Segment Open

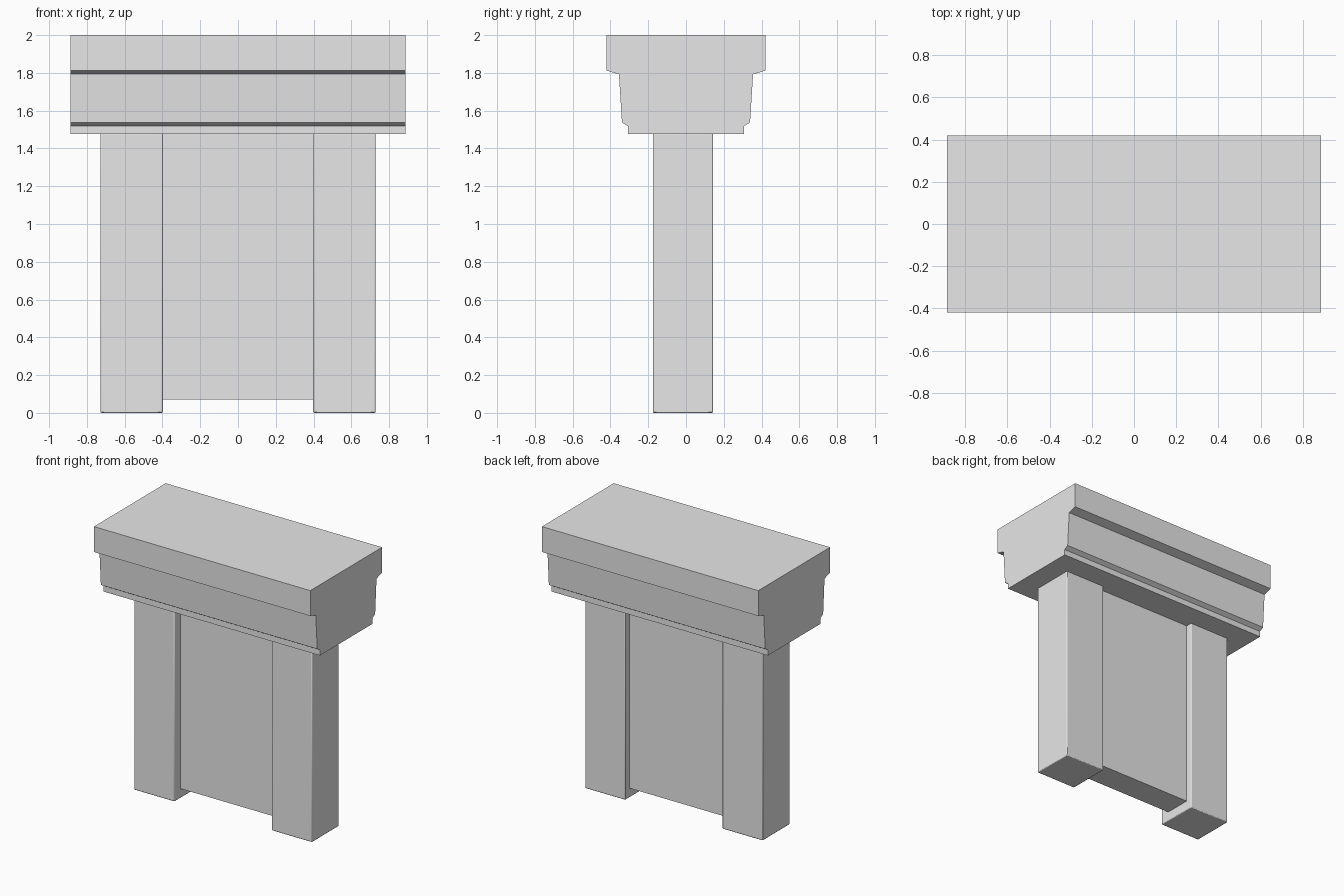
import bpy
import bmesh

default = bpy.data.objects.get("Cube")
if default:
    bpy.data.objects.remove(default, do_unlink=True)

# One plain stone colour
stone = bpy.data.materials.new("light_grey_stone")
stone.use_nodes = True
colour = (0.8, 0.8, 0.8, 1.0)
stone.diffuse_color = colour
stone.node_tree.nodes["Principled BSDF"].inputs["Base Color"].default_value = colour


def add_object(name, bm):
    bmesh.ops.recalc_face_normals(bm, faces=bm.faces)
    mesh = bpy.data.meshes.new(name)
    bm.to_mesh(mesh)
    bm.free()
    mesh.materials.append(stone)
    obj = bpy.data.objects.new(name, mesh)
    bpy.context.collection.objects.link(obj)
    return obj


def add_box(name, low, high):
    bm = bmesh.new()
    bmesh.ops.create_cube(bm, size=1)
    for v in bm.verts:
        v.co = [(a + b) / 2 + c * (b - a) for a, b, c in zip(low, high, v.co)]
    return add_object(name, bm)


# Moulded cap: half profile (depth, height) mirrored, then extruded along x
half_width = 0.886
half = [(0.42, 2.0), (0.42, 1.812), (0.355, 1.793), (0.339, 1.537),
        (0.307, 1.518), (0.307, 1.476)]
profile = half + [(-y, z) for y, z in reversed(half)]
bm = bmesh.new()
end = bm.faces.new([bm.verts.new((-half_width, y, z)) for y, z in profile])
side = bmesh.ops.extrude_face_region(bm, geom=[end], use_keep_orig=True)["geom"]
bmesh.ops.translate(bm, vec=(2 * half_width, 0, 0),
                    verts=[g for g in side if isinstance(g, bmesh.types.BMVert)])
add_object("moulded_cap", bm)

# Recessed panel between the pillars
add_box("centre_panel", (-0.42, -0.105, 0.07), (0.42, 0.095, 1.48))

# Pair of pillars with slightly softened edges
for name, sign in (("left_pillar", 1), ("right_pillar", -1)):
    inner, outer = sorted((sign * 0.398, sign * 0.728))
    pillar = add_box(name, (inner, -0.175, 0), (outer, 0.143, 1.48))
    bevel = pillar.modifiers.new("soft_edges", "BEVEL")
    bevel.width = 0.006
    bevel.segments = 2
    bpy.ops.object.select_all(action="DESELECT")
    pillar.select_set(True)
    bpy.context.view_layer.objects.active = pillar
    bpy.ops.object.shade_smooth_by_angle()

Segment Closed

→ GOAL OF THE EXERCISE:
Every line holding the string "colour" should be copied here, so please find those lines in the data.

→ SOLUTION FOR THIS PROBLEM:
# One plain stone colour
colour = (0.8, 0.8, 0.8, 1.0)
stone.diffuse_color = colour
stone.node_tree.nodes["Principled BSDF"].inputs["Base Color"].default_value = colour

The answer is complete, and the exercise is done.